> What the exercise asks: Read through the material below and find each line that has the word "armGeometry"; copy it.

**** Input records

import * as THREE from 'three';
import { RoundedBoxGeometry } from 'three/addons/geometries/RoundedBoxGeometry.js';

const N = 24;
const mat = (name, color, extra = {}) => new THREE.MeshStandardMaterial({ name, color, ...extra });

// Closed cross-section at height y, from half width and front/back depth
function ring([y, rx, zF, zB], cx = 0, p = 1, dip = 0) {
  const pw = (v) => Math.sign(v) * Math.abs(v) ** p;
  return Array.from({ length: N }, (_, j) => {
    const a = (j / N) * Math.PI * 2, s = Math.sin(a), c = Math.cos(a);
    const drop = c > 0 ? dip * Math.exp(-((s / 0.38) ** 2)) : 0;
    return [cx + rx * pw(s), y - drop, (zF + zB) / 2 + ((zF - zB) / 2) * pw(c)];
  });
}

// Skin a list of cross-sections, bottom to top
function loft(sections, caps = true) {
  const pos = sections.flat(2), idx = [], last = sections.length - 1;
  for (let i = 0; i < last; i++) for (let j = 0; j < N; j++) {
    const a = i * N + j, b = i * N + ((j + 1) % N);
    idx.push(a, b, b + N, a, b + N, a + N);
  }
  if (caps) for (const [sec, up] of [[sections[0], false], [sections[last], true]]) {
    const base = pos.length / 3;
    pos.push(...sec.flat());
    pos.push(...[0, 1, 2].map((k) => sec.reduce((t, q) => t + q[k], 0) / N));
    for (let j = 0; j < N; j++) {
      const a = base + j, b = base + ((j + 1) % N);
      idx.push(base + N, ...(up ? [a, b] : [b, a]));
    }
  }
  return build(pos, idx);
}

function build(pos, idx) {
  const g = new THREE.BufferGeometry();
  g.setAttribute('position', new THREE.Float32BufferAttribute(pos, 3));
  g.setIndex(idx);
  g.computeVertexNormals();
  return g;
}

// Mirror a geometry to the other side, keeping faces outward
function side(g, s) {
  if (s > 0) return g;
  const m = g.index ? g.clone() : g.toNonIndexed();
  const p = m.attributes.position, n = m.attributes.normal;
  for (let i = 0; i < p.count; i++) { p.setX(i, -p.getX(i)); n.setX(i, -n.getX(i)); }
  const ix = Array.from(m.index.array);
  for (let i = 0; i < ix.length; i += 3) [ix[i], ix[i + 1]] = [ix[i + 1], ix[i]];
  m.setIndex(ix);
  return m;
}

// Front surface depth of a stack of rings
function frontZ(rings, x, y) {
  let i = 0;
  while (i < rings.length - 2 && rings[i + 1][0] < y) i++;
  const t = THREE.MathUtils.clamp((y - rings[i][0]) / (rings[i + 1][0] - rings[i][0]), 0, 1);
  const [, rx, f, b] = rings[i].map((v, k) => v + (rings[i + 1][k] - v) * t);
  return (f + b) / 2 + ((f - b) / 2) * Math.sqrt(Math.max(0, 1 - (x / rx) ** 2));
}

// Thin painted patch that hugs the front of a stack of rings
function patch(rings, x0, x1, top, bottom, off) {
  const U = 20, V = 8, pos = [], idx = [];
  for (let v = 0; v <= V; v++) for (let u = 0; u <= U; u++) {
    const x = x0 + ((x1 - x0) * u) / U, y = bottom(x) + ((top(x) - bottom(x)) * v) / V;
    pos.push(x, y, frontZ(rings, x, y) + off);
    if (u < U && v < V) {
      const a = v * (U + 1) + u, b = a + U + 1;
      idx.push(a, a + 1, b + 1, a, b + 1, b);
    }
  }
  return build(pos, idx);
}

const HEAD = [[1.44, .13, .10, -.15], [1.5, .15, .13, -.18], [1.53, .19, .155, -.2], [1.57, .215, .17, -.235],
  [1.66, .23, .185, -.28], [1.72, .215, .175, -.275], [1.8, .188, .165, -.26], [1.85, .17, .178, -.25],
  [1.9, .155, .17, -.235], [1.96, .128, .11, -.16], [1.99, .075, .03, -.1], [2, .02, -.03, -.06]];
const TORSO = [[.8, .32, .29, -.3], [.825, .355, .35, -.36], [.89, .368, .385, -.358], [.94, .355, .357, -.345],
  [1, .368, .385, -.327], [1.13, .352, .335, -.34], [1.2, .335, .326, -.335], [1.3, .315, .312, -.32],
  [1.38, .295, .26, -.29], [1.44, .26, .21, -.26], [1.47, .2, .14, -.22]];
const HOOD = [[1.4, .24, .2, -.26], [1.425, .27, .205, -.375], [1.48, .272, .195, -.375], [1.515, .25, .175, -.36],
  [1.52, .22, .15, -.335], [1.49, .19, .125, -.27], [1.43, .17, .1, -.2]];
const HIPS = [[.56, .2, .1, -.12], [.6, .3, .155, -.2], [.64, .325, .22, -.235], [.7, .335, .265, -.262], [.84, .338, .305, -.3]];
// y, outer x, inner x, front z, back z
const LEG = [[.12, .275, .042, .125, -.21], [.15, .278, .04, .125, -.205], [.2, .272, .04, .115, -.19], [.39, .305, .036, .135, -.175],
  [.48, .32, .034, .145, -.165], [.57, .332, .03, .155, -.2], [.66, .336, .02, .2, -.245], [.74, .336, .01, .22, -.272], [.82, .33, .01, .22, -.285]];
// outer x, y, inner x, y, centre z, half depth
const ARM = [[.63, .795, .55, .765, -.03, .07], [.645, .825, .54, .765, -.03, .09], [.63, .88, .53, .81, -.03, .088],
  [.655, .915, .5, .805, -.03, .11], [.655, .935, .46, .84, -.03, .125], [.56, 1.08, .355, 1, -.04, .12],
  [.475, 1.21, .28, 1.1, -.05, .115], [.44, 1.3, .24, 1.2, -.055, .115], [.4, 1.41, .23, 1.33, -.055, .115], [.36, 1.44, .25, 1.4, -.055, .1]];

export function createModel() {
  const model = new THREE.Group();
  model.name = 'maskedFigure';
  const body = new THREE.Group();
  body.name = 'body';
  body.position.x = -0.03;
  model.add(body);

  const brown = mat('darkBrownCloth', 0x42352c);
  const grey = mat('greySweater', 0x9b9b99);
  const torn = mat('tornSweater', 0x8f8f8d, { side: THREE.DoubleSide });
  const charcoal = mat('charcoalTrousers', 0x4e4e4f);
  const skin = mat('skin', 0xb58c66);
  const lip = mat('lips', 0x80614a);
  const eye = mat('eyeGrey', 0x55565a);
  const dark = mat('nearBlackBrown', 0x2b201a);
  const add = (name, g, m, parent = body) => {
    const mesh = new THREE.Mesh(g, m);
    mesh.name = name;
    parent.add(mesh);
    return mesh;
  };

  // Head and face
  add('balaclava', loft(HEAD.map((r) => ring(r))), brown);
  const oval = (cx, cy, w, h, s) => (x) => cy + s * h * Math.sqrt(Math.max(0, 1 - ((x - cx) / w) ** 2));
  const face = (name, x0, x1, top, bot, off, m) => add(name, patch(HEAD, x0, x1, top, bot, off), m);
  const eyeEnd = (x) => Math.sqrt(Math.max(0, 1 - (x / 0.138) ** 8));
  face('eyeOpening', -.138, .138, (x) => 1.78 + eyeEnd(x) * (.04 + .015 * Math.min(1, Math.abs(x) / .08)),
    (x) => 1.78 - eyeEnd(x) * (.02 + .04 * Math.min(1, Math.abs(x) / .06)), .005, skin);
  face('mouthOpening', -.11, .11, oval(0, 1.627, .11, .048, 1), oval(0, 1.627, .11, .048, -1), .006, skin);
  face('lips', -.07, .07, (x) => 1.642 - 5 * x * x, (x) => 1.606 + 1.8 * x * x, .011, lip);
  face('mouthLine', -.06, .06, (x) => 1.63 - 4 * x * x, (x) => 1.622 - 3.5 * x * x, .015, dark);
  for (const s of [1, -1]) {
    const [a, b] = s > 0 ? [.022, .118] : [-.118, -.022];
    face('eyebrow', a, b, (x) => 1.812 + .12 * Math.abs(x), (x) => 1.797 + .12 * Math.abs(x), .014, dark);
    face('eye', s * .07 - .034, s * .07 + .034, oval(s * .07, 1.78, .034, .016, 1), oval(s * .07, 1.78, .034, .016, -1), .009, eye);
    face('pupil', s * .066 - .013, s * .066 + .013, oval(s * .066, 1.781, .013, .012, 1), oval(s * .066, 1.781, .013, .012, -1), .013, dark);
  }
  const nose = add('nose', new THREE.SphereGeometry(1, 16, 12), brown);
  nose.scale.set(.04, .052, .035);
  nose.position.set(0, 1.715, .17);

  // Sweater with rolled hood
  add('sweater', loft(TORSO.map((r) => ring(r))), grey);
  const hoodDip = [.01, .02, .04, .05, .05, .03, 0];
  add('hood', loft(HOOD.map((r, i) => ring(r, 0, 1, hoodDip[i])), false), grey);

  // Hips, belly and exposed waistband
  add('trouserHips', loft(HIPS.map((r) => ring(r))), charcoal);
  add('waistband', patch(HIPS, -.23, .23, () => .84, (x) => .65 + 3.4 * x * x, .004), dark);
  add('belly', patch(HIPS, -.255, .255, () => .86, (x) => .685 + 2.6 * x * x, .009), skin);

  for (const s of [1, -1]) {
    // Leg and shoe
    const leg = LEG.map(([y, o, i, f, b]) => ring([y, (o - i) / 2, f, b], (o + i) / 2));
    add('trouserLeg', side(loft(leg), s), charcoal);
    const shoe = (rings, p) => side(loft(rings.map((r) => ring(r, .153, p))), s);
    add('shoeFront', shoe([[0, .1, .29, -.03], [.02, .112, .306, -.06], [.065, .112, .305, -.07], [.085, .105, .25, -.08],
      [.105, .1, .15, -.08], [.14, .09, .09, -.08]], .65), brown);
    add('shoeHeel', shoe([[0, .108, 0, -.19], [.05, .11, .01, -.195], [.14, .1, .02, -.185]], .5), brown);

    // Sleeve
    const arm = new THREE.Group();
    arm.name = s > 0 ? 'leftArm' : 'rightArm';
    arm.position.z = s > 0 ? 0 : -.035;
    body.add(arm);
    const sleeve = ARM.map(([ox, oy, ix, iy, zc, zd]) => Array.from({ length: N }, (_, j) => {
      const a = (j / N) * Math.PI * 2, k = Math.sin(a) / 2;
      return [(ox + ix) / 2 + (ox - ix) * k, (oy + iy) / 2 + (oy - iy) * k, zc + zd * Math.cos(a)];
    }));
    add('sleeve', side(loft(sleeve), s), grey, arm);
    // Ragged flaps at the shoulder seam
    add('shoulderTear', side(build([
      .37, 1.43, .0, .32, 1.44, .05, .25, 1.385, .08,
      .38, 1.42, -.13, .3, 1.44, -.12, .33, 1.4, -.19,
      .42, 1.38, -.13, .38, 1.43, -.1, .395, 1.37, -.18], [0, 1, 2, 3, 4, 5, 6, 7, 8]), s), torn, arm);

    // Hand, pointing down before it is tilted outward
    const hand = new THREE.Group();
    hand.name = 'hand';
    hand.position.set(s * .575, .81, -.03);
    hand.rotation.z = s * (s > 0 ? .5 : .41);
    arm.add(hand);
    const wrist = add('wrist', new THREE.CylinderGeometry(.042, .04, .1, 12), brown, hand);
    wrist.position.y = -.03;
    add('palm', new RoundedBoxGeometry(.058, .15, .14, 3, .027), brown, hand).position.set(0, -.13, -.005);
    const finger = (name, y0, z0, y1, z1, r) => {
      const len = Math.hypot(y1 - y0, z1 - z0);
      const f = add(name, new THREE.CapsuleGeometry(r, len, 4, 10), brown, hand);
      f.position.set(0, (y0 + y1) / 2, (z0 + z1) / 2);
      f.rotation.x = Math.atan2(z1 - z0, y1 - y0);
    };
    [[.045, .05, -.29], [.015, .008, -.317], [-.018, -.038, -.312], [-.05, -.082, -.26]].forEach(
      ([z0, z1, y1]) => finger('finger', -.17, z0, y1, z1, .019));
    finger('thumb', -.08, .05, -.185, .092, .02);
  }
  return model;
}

********
**** Input records

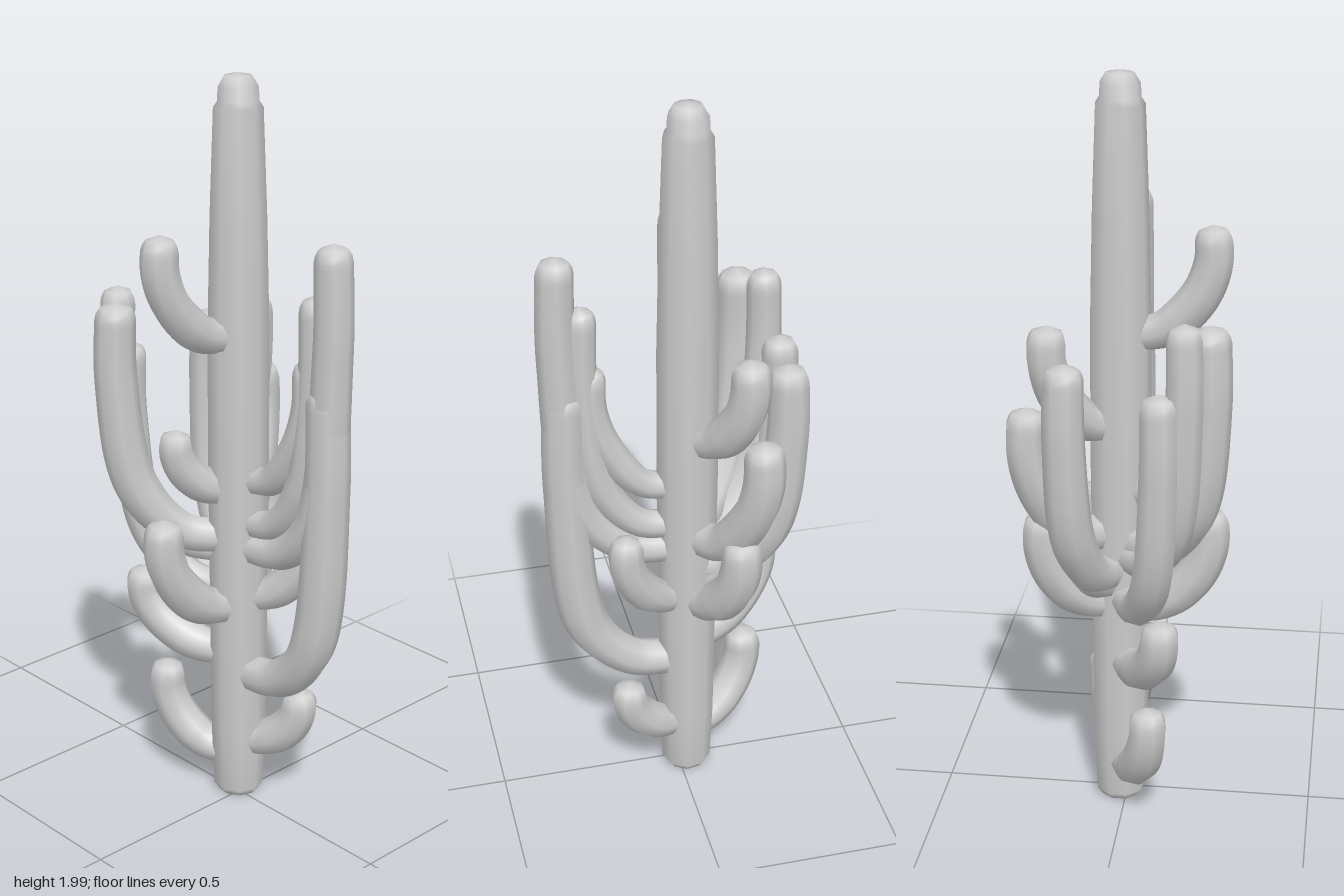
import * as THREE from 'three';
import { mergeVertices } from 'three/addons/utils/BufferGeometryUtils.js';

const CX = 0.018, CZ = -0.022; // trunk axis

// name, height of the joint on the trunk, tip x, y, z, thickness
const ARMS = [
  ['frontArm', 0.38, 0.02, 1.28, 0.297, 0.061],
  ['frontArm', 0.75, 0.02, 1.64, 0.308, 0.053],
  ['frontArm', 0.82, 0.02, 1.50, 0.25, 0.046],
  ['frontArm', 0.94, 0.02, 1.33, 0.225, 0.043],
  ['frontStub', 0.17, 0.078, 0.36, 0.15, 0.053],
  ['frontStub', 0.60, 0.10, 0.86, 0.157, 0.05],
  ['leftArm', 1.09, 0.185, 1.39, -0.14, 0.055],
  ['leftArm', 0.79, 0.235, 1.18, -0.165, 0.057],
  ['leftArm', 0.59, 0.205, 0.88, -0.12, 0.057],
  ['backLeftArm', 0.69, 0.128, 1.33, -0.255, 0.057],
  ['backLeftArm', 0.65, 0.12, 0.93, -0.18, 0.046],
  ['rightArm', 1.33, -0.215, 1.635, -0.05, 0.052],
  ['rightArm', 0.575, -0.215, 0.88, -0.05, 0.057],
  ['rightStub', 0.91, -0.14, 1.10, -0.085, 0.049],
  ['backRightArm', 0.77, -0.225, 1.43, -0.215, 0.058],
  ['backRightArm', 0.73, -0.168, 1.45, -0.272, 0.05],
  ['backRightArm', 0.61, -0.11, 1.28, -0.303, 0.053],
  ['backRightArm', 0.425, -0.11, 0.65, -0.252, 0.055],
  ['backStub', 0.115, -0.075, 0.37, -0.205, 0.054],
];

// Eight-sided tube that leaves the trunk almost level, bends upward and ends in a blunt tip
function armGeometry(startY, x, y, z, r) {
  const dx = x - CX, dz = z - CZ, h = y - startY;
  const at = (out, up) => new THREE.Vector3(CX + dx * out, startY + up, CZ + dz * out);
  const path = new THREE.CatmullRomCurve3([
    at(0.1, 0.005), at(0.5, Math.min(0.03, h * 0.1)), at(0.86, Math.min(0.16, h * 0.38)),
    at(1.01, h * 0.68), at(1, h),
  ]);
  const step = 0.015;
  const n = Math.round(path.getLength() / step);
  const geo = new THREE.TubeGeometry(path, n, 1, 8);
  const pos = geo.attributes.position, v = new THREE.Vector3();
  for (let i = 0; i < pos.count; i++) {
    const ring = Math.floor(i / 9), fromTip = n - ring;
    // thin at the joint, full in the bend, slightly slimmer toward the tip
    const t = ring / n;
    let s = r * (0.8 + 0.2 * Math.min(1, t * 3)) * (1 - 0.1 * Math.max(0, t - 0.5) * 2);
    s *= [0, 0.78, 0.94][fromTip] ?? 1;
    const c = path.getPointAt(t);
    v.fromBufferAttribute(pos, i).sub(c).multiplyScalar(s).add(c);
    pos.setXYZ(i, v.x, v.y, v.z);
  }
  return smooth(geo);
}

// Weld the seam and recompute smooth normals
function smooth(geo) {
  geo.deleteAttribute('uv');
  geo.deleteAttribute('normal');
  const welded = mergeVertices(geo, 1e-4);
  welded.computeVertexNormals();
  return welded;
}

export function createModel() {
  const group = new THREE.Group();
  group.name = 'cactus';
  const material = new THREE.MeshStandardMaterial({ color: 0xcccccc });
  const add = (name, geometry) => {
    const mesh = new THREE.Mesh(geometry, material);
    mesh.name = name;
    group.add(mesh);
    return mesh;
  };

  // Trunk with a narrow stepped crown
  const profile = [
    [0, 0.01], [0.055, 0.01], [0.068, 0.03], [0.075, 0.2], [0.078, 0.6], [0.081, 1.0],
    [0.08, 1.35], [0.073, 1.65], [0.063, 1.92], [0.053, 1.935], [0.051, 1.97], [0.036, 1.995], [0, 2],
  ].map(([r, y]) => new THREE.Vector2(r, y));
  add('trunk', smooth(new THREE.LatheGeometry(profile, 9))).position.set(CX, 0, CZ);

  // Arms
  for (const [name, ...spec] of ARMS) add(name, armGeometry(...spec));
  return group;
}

********

> Solution to the exercise:
function armGeometry(startY, x, y, z, r) {
  for (const [name, ...spec] of ARMS) add(name, armGeometry(...spec));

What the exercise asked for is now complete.